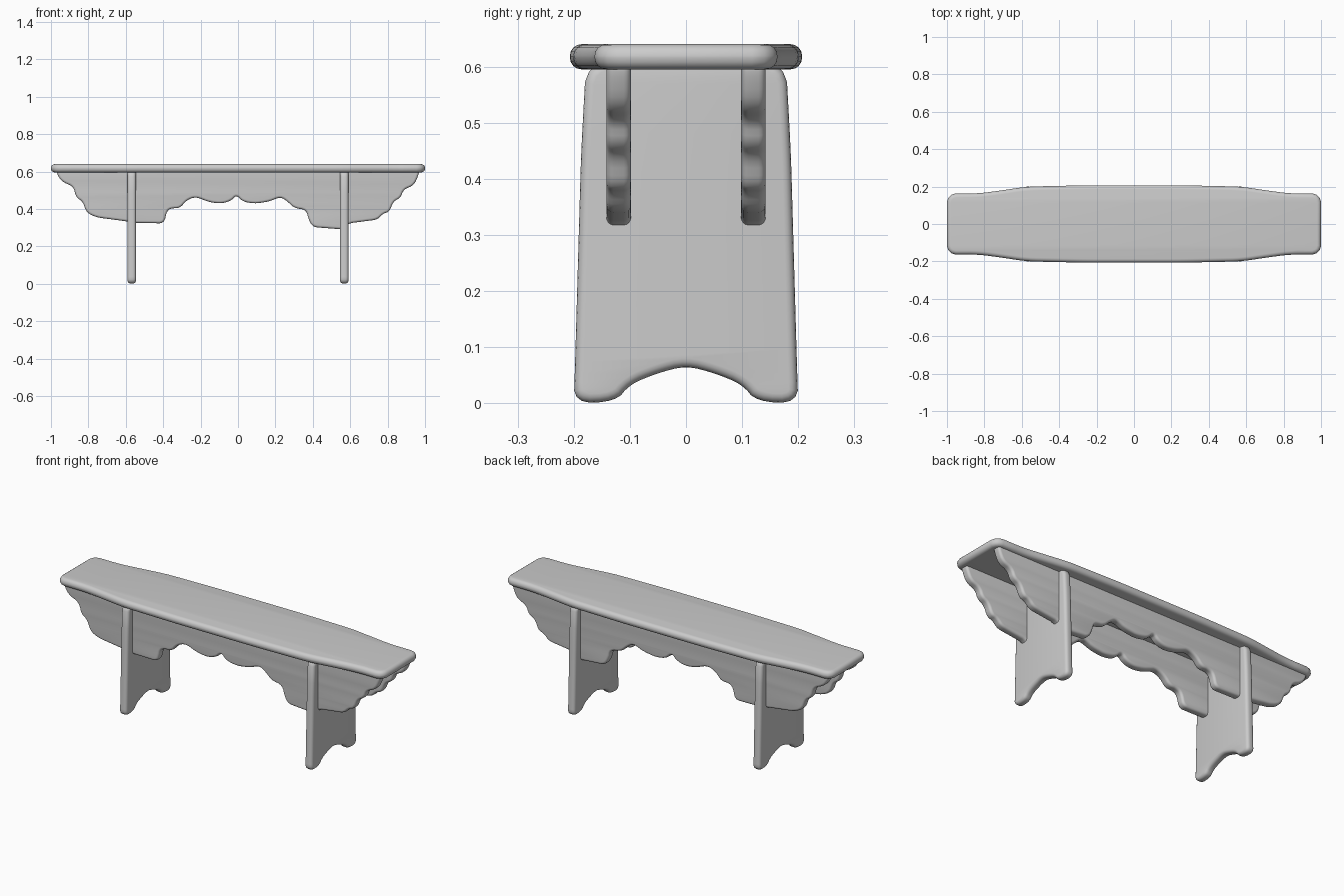
import bpy, bmesh
from math import pi
from mathutils import Matrix, Vector

cube = bpy.data.objects.get("Cube")
if cube:
    bpy.data.objects.remove(cube)

grey = bpy.data.materials.new("plain_grey")
grey.use_nodes = True
grey.diffuse_color = (0.6, 0.6, 0.6, 1)
grey.node_tree.nodes["Principled BSDF"].inputs["Base Color"].default_value = (0.6, 0.6, 0.6, 1)


def soften(points, cut, rounds=2):
    """Round the corners of a closed outline by cutting them repeatedly."""
    pts = [Vector(p) for p in points]
    for _ in range(rounds):
        result = []
        for a, b in zip(pts, pts[1:] + pts[:1]):
            step = (b - a) * min(0.25, cut / (b - a).length)
            result += [a + step, b - step]
        pts, cut = result, cut / 2
    return pts


def mirrored(half):
    """Complete an outline that is symmetric about its first axis."""
    return half + [(-x, y) for x, y in reversed(half) if abs(x) > 0.001]


def plank(name, outline, thickness, radius, matrix, cut):
    """Board with the given outline and rolled edges."""
    curve = bpy.data.curves.new(name, 'CURVE')
    curve.dimensions = '2D'
    curve.fill_mode = 'BOTH'
    curve.bevel_depth = radius
    curve.bevel_resolution = 3
    curve.extrude = thickness / 2 - radius
    curve.offset = -radius
    pts = soften(outline, cut)
    spline = curve.splines.new('POLY')
    spline.points.add(len(pts) - 1)
    for sp, p in zip(spline.points, pts):
        sp.co = (p.x, p.y, 0, 1)
    spline.use_cyclic_u = True
    helper = bpy.data.objects.new(name + "_outline", curve)
    bpy.context.collection.objects.link(helper)
    graph = bpy.context.evaluated_depsgraph_get()
    mesh = bpy.data.meshes.new_from_object(helper.evaluated_get(graph))
    bpy.data.objects.remove(helper)

    bm = bmesh.new()
    bm.from_mesh(mesh)
    bmesh.ops.remove_doubles(bm, verts=bm.verts, dist=0.0002)
    bmesh.ops.recalc_face_normals(bm, faces=bm.faces)
    bm.to_mesh(mesh)
    bm.free()
    mesh.materials.clear()
    mesh.materials.append(grey)
    obj = bpy.data.objects.new(name, mesh)
    bpy.context.collection.objects.link(obj)
    obj.matrix_world = matrix
    bpy.ops.object.select_all(action='DESELECT')
    obj.select_set(True)
    bpy.context.view_layer.objects.active = obj
    bpy.ops.object.shade_smooth_by_angle(angle=pi / 5)
    return obj


upright = Matrix.Rotation(pi / 2, 4, 'X')
sideways = Matrix.Rotation(pi / 2, 4, 'Z') @ upright

# Seat board, wider in the middle
edge = [(-1, .163), (-.83, .163), (-.72, .178), (-.57, .2), (-.25, .207)]
side = edge + [(-x, y) for x, y in reversed(edge)]
seat = side + [(x, -y) for x, y in reversed(side)]
plank("seat", seat, .045, .021, Matrix.Translation((0, 0, .6175)), .03)

# Two leg boards with an arched foot cut-out
leg = mirrored([(0, .067), (.05, .054), (.1, .034), (.125, .003), (.2, 0),
                (.198, .06), (.187, .445), (.178, .61)])
for name, x in (("right_leg", -.568), ("left_leg", .568)):
    plank(name, leg, .045, .016, Matrix.Translation((x, 0, 0)) @ sideways, .025)

# Two scalloped aprons
apron = [
    (-.97, .61), (-.965, .58), (-.94, .545), (-.88, .52), (-.865, .46), (-.83, .44),
    (-.81, .38), (-.757, .355), (-.59, .333), (-.55, .325), (-.395, .323),
    (-.38, .39), (-.355, .404), (-.31, .404), (-.275, .447), (-.227, .465),
    (-.152, .436), (-.088, .428), (-.035, .445), (-.008, .475), (.024, .44),
    (.088, .428), (.168, .44), (.227, .465), (.265, .44), (.3, .405), (.365, .395),
    (.377, .345), (.4, .303), (.57, .29), (.59, .323), (.746, .343), (.775, .375),
    (.81, .385), (.83, .44), (.87, .46), (.885, .505), (.94, .525), (.965, .58),
    (.97, .61)]
for name, y in (("front_apron", -.12), ("back_apron", .12)):
    plank(name, apron, .044, .013, Matrix.Translation((0, y, 0)) @ upright, .015)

● **Exercise**: Whenever a line of the entries contains the string "Rotation", copy that line.

● **Exercise solution**:
upright = Matrix.Rotation(pi / 2, 4, 'X')
sideways = Matrix.Rotation(pi / 2, 4, 'Z') @ upright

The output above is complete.